§ Exercise directions
Where in the data does the word "verts" appear? Find those lines and copy them.

Records for this exercise Block Start

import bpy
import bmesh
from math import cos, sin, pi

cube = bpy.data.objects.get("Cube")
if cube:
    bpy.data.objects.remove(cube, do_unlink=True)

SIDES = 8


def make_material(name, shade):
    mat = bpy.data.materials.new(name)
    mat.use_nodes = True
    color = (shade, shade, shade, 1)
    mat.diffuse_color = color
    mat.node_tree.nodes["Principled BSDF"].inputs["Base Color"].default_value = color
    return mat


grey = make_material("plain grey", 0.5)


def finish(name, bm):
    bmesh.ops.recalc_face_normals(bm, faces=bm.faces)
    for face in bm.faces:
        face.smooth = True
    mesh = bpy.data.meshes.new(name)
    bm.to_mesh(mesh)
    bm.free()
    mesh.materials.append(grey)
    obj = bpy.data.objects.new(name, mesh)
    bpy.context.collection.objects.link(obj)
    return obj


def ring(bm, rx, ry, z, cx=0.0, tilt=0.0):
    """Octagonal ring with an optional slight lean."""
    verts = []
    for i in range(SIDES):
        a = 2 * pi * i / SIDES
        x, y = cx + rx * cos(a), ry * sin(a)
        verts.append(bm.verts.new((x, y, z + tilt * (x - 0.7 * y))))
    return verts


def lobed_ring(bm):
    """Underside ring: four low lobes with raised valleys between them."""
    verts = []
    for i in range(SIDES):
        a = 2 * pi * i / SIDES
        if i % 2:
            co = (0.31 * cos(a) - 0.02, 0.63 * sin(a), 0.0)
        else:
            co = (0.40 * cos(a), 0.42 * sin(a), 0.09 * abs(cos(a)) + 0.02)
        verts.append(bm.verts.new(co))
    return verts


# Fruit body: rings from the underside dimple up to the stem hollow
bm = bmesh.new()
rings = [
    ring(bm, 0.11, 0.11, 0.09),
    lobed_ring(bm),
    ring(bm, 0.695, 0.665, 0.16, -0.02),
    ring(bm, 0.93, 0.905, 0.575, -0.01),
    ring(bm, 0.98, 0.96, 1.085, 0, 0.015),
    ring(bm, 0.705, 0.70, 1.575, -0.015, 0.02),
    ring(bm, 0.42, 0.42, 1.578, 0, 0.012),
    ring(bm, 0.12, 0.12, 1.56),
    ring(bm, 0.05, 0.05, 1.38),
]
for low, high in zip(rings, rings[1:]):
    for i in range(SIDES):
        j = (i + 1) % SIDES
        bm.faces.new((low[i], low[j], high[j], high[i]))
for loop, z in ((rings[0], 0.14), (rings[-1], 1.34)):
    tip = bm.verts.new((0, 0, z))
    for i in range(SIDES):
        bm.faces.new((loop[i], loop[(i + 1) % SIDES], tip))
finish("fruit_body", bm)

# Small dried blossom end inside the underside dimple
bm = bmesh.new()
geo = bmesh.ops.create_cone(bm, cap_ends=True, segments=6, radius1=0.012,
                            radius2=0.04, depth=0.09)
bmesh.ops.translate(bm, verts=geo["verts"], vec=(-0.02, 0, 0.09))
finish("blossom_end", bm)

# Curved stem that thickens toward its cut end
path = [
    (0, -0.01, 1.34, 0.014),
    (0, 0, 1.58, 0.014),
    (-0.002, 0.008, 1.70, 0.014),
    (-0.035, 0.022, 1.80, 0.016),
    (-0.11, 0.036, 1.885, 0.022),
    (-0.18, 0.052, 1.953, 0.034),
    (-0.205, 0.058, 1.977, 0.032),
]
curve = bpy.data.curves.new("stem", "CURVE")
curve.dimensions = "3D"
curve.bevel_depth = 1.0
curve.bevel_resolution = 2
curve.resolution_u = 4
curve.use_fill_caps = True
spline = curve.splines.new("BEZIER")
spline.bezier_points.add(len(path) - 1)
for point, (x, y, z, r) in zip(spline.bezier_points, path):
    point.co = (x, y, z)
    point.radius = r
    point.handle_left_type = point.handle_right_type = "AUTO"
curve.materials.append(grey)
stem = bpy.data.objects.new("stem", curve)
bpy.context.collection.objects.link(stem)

Records for this exercise Block End

§ Your solution
    verts = []
        verts.append(bm.verts.new((x, y, z + tilt * (x - 0.7 * y))))
    return verts
    verts = []
        verts.append(bm.verts.new(co))
    return verts
    tip = bm.verts.new((0, 0, z))
bmesh.ops.translate(bm, verts=geo["verts"], vec=(-0.02, 0, 0.09))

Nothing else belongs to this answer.